we had our own turn at a group picture and then we were off to feed the ducks

My verdict on the park: The Hole in the Rock hike makes my roster for “out of town guests”, it’s so easy nearly anyone can do it. It’s a thrill to do it the way we did it, totally unaware of how easy it was and how pretty the view would be. This will be fun to share with my out of town guests. Do you bring family to the Hole in the Rock? Have you watched the city lights and seen the sunset?

From the Peak of Papago,
Mrs. Kenney

If you visit the park: All gated roadways and trailhead parking areas are open 6 a.m. to 7 p.m. for the park located east of Galvin Parkway. Trailhead parking west of Galvin Parkway is sunrise to sunset or 7 p.m. whichever, comes first. Though gated parking areas including restrooms and ramadas will close at 7 p.m., the trails remain open until 11 p.m. Don’t overlook the nearby Nature Trail, .25 miles long and begins at the ranger’s office. It has signage for the desert plants. I’m sorry we missed it. (Links to all 4 trails in the park)

Online Summer Reading/Game Sites for Kids

Dear Students,

Summer in Phoenix is Hot. Hot. Hot. 120 degrees hot. You are making a mistake hot.

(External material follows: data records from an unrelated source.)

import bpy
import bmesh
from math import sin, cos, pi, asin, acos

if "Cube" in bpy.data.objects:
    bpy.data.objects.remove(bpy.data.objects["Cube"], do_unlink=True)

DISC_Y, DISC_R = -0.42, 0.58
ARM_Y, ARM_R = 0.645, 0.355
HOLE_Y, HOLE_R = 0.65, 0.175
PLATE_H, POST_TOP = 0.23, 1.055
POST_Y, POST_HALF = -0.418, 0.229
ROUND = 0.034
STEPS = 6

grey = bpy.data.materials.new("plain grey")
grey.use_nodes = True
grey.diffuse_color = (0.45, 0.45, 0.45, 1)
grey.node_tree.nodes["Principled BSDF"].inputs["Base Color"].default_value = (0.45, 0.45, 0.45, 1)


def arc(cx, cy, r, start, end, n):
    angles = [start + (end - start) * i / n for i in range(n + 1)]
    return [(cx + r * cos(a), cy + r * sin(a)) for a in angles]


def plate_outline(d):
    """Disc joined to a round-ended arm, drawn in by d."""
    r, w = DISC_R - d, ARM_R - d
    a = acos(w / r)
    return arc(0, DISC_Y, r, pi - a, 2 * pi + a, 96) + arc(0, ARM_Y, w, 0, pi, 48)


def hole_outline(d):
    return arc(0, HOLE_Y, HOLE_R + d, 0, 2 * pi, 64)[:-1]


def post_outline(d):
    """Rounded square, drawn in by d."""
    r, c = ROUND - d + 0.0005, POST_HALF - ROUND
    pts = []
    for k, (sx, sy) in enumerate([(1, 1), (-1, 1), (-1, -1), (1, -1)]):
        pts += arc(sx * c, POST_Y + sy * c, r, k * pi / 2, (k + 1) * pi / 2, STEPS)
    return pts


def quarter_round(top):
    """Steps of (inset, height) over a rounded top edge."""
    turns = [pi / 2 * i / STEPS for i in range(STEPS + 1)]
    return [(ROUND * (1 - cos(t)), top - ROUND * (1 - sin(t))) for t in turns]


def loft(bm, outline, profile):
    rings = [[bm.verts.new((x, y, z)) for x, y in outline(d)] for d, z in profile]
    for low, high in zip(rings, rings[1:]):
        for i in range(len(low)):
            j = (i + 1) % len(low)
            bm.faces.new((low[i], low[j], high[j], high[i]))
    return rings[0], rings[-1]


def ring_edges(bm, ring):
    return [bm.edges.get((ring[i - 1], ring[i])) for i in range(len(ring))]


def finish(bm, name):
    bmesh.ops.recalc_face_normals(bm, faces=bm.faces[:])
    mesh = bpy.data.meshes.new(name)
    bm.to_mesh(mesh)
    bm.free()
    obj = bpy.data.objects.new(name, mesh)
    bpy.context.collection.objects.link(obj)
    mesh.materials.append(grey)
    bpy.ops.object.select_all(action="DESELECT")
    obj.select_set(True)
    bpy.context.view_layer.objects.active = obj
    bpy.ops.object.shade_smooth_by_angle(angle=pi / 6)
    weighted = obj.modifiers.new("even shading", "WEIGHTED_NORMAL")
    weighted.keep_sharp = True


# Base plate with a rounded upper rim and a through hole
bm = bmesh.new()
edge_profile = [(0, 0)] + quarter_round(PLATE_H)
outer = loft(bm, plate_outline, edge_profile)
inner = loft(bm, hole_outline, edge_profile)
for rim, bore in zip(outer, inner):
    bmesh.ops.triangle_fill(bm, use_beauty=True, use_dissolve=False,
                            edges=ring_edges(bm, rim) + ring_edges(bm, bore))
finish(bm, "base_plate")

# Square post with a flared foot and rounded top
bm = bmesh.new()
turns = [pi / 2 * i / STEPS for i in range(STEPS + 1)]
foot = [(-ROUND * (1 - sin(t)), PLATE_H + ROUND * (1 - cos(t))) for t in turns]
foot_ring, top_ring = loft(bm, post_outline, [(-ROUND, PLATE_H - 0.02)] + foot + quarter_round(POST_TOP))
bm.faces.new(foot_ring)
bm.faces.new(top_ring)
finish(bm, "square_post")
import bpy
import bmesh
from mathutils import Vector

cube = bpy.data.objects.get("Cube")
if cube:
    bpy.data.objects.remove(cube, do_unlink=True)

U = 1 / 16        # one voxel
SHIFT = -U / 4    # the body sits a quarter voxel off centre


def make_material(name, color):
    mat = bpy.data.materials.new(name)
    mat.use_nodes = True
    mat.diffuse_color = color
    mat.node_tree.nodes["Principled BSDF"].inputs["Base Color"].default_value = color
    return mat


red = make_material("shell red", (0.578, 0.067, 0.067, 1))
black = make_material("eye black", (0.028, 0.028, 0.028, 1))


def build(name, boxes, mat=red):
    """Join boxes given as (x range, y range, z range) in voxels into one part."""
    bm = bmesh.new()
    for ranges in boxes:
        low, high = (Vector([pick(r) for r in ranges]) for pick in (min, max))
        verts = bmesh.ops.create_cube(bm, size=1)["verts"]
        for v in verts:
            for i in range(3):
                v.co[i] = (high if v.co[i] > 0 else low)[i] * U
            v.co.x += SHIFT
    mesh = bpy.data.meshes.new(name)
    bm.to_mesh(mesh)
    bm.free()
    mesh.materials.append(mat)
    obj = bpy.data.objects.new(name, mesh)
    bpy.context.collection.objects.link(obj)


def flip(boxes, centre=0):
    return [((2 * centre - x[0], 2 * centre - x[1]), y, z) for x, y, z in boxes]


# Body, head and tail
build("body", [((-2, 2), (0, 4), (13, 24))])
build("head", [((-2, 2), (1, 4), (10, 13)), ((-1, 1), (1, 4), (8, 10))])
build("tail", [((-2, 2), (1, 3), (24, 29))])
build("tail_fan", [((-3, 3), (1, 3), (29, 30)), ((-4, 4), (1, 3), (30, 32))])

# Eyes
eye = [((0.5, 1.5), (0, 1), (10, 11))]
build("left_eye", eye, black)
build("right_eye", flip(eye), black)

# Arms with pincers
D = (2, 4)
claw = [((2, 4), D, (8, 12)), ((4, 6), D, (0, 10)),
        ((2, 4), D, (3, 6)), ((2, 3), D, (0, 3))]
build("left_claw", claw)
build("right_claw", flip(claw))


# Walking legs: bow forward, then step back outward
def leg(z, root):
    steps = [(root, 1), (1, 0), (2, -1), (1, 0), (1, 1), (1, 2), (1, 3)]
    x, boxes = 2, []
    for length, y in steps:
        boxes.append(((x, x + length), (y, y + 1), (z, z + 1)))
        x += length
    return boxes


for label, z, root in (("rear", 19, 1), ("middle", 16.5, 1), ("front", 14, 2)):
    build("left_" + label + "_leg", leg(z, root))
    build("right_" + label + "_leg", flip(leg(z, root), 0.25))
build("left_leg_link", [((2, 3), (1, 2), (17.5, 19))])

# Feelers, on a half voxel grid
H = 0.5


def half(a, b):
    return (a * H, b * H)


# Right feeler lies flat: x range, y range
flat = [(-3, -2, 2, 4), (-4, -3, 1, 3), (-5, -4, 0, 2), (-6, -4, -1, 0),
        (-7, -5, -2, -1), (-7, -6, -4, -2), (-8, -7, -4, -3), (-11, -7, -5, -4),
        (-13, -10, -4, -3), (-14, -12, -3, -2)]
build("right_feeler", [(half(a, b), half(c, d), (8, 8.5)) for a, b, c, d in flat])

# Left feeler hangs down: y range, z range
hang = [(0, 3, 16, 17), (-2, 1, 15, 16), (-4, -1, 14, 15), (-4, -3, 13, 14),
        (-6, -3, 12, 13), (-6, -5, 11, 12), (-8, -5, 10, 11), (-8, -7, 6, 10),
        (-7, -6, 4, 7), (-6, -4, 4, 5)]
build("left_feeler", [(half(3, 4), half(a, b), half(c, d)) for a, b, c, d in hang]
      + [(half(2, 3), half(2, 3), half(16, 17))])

Max hiding from the summer sun at Barnes and Noble

And when we aren’t abusing the hospitality at Barnes and Noble, you might find me on the  We Give Books site,

We Give Books–pick a storybook, book displays. Page through the book as a read aloud. Finish the book, click to donate a copy to a charity (you choose). Create account. Go from there. Easy easy easy. Pro, expands your library. Con: requires flash so can’t read books on the ipad. Give it a test run, I’m sure they will work around the ipad problem, this is a natural fit for a tablet.

 This is an empowering, well done site.

Browsing We Give Books Facebook albums to see books reach their destinations. Incredible!

Does your child like logic, puzzles and mystery?

Fin, Fur and Feather Bureau of Investigation is for the 8-13 year old. I like this site because it helps you acquire skills in internet research, critical thinking and covers a wide range of topics. The writing is so good, it was Webby Award nominated. It’s funny and weird. Kids dig it. For older kids (13) check out Ruby Skye PI, Smithsonian Museum of American Art Meet me at Midnight is another mystery with an art history twist!

My guilty pleasure: Harry Potter

My personal favorite: Pottermore,  an interactive, illustrated companion to the books. J.K. Rowling wanted to create a site where her stories could live on and where readers could explore them in a new way. In addition to discovering new material from J.K. Rowling about Harry’s world, you’ll be able to interact with key story Moments (the Sorting Hat sequence, for example) and upload your own comments, thoughts and artwork.

Get to know the kid’s reading resources at Changing Hands, the best independent bookstore in the Phoenix area

A 21st century reader makes connections with the community, both locally and globally. Reach out to your local independent bookstore and become a part of the community. Sign up for the emails, go to the events, contribute to the conversation. Engage, produce, communicate. write to your favorite author, create fan fiction, put yourself out there.  Summer is a the time to create content for your e-portfolio, write reviews or create lists on sites like Shelfari or Goodreads. What are you reading this summer?

Warmest Regards,
Mrs. Kenney